Yesterday 52,000 students received their offers for places on courses in third level institutions across the country. The renewed confidence in the economy is reflected in the release of the CAO points for courses in Architecture and Architectural Technology with students adjusting their first preference based on the changing job market. Architecture and Architectural Technology programmes saw some of the biggest increases in student application numbers mirroring the recovery in the construction industry.
Applications for architecture surged during the boom and collapsed by 55 per cent between 2008 and 2012. The skills of architects and architectural technologists are highly mobile, allowing them to work anywhere in the world. They can work in private practice, in a local authority, for the Government or in a larger commercial organisation. There is lots of room for specialisation and career development.
In Ireland the title ‘architect’ is protected by legislation so if person wishes to describe themselves as an architect they must be admitted to the Register for Architects. There are a number of routes to registration, but the most typical is to complete a prescribed degree course in architecture (prescribed under the Building Control Act 2007 as amended), at least two years of approved postgraduate professional training and a prescribed examination in professional practice. There are currently only five prescribed degrees in Architecture offered in this state by the following institutions; University College Dublin, University of Limerick, Dublin Institute of Technology, Waterford Institute of Technology and University College Cork and Cork Institute of Technology’s jointly run course. Belfast’s Ulster University and Queen’s University operate under the UK’s University and Colleges Admissions Services (UCAS) and the architecture degrees they offer are prescribed by the Architect’s Registration Board (ARB) in the UK.
This year first round CAO points for Architecture are up 15 CAO points to 605 in DIT, up 25 to 515 in UCD, up 30 at UL to 420 and up by 10 to 450 for CCAE.
Cork Centre for Architectural Education
|Dublin Institute of Technology
|University College Dublin
|University of Limerick
|Waterford Institute of Technology
*For these courses an interview process is mandatory for which extra points are awarded
Prescribed degree courses in architecture take five years of full-time study. Many students take a year out for practical experience between the third and fourth years. So the whole process, from start to full professional qualification, including postgraduate professional training, generally takes seven to nine years. Sometimes the five years of study are split into a three-year course followed by a two-year course, or a four-year course followed by a one-year course. Graduates of the three-year or four-year courses in Architecture are not eligible for any class of RIAI membership or for Registration.
Further information and advice about becoming an architect can be found on the RIAI website ‘Becoming an Architect’
The most common way to qualify as an architectural technologist is to take a degree through an RIAI accredited course, which generally takes three years of full-time study, followed a period of supervised practical training. You are then eligible to become an Architectural Technologist member of the RIAI.

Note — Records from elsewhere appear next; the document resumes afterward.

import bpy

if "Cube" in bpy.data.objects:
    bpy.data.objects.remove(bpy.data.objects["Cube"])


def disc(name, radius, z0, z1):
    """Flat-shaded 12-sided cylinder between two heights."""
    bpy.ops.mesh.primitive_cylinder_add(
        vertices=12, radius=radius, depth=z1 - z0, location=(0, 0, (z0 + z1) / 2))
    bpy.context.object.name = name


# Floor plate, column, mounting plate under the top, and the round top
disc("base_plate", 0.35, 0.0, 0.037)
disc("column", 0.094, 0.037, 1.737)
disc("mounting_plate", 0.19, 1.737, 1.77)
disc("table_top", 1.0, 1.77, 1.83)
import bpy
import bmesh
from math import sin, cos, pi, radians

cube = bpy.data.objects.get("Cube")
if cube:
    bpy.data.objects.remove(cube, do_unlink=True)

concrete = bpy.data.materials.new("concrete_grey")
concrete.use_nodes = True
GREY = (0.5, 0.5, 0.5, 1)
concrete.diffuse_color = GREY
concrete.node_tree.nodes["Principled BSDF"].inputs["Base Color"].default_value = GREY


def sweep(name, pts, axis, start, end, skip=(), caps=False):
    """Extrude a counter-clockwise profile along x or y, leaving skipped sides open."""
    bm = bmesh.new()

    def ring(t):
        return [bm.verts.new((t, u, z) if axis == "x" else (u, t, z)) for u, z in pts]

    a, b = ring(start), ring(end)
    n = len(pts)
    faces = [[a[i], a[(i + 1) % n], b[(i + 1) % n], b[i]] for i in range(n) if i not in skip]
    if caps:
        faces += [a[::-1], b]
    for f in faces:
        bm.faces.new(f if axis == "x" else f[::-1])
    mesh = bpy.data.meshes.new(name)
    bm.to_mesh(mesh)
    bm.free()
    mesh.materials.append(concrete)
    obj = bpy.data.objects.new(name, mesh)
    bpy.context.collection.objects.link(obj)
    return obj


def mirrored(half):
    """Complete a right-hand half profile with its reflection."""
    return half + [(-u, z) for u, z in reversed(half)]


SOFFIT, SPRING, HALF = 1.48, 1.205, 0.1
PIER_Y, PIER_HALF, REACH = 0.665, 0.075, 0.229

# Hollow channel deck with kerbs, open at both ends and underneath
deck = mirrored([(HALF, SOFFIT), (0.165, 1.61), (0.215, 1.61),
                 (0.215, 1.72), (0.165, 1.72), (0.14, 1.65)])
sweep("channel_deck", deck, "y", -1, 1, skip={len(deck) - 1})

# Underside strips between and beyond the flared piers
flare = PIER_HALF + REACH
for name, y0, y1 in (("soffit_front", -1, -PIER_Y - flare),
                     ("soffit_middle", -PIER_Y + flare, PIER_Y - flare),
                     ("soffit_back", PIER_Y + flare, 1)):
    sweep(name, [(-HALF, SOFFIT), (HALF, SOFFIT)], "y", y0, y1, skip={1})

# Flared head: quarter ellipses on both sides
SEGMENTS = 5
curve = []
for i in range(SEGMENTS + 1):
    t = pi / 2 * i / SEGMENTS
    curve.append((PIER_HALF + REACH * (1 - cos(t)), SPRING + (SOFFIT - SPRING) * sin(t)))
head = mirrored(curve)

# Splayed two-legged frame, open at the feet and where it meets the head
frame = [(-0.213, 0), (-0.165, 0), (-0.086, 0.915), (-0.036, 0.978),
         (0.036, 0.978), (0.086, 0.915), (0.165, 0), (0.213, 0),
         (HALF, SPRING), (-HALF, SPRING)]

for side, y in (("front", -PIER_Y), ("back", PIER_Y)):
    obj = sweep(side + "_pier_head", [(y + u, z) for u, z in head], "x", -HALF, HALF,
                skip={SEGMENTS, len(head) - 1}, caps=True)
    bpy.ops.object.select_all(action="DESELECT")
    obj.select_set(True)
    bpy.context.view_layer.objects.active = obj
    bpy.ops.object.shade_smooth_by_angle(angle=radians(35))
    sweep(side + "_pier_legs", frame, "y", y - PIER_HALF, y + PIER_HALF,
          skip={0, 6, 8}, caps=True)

The RIAI accredits qualifications in Architectural Technology from six Schools of Architecture in the Republic; Carlow Institute of Technology, Cork Institute of Technology, Dublin Institute of Technology, Galway Mayo Institute of Technology, Letterkenny Institute of Technology and Waterford Institute of Technology. Architectural Technology is up 10 CAO points to 300 in CIT, up 30 to 365 in DIT, up 15 at GMIT to 265, up 75 in LyIT to 220 and up by 15 to 300 for WIT.

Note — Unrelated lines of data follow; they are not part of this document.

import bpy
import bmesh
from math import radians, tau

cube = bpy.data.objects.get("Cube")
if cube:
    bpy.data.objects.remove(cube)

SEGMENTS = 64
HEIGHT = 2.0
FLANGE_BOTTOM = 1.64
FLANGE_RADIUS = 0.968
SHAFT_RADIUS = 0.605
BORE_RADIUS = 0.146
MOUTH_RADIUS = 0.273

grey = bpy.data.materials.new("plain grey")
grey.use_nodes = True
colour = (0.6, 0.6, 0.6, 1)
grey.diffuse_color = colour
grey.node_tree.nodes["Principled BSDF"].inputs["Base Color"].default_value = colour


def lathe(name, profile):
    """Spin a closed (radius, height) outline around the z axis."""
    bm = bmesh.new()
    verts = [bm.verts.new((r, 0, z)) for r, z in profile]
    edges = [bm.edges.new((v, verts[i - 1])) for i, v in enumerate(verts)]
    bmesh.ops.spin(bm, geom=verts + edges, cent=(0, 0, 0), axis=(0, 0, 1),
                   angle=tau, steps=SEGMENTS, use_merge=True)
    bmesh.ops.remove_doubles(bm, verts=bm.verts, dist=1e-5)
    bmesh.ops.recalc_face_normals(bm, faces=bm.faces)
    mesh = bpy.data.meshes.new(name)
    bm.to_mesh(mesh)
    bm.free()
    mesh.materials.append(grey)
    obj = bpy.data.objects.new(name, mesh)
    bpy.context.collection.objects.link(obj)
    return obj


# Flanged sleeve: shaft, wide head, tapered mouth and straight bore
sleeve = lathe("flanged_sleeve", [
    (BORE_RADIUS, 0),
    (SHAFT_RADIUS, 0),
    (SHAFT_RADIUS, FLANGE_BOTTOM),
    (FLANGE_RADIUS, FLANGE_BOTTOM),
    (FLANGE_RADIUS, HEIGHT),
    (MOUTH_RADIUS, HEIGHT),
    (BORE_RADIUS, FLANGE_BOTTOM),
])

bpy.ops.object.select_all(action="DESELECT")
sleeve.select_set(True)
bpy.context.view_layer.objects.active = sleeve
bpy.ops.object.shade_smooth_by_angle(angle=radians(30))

Carlow Institute of Technology, BSc (Hons) in Architectural Technology (Level 8)
|Cork Institute of Technology, BSc in Architectural Technology (Level 7)
|Dublin Institute of Technology, BSc (Hons) in Architectural Technology (Level 8)

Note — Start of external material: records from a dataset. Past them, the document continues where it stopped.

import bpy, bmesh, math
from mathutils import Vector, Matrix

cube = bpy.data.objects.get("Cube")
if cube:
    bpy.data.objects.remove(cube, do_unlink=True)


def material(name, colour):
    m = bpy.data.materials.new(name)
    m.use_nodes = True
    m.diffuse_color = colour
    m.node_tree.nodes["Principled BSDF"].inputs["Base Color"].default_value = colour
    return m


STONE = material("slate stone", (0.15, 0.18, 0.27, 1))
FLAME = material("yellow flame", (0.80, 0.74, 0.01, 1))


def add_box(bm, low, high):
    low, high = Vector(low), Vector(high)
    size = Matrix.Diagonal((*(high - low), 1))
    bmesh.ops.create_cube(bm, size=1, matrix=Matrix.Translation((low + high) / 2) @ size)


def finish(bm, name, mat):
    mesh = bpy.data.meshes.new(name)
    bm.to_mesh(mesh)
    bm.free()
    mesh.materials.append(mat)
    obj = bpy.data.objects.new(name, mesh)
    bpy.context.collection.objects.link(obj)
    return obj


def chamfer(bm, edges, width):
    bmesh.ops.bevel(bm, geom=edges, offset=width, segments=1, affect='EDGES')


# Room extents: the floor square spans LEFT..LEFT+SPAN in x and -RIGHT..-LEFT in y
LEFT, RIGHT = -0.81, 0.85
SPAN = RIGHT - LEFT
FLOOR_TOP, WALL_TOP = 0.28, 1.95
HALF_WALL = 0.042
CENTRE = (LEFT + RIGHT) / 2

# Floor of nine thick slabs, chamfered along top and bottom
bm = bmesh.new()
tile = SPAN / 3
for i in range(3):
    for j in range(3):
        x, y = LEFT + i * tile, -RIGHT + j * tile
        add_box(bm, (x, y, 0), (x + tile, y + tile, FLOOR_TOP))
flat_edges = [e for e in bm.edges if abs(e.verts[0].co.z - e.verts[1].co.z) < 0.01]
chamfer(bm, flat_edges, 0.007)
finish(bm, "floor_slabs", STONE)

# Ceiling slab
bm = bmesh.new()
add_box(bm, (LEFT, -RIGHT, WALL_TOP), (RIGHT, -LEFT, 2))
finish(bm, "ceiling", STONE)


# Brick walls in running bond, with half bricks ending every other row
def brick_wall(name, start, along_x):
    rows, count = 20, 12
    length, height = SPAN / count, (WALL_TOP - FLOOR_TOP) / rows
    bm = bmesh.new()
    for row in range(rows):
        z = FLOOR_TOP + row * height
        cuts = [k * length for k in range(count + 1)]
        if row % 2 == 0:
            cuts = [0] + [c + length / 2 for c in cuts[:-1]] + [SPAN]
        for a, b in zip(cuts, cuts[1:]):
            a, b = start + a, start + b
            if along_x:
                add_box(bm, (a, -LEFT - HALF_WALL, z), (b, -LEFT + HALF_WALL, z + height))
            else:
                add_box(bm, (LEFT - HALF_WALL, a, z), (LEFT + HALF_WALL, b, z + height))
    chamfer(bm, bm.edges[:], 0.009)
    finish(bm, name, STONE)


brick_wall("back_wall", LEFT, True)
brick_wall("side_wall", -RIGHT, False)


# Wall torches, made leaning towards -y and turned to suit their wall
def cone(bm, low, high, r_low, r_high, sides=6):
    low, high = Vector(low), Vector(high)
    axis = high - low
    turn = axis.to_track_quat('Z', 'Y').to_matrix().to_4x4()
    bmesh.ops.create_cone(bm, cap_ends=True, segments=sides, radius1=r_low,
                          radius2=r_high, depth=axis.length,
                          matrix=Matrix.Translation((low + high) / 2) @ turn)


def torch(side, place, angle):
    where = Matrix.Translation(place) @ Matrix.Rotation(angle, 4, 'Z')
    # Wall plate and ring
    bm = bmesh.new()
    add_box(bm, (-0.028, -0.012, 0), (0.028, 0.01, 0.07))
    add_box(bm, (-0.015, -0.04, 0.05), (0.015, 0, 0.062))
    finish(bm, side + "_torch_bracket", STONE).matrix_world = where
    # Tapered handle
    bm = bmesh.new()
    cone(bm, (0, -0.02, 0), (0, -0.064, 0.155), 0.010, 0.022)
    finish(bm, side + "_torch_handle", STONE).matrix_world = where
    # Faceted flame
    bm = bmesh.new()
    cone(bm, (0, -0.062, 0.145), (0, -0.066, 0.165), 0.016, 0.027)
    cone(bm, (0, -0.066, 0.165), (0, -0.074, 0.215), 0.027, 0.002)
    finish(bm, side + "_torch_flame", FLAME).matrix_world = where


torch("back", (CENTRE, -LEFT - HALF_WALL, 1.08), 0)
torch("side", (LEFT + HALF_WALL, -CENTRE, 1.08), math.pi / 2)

Galway Mayo Institute of Technology, BSc (Hons) in Architectural Technology (Level 8)
|Letterkenny Institute of Technology, BSc in Architectural Technology (Level 7)
Waterford Institute of Technology, BSc in Architectural Technology (Level 7)
Further information and advice about becoming an architectural technologist can be found on the RIAI website ‘Becoming an Architectural Technologist’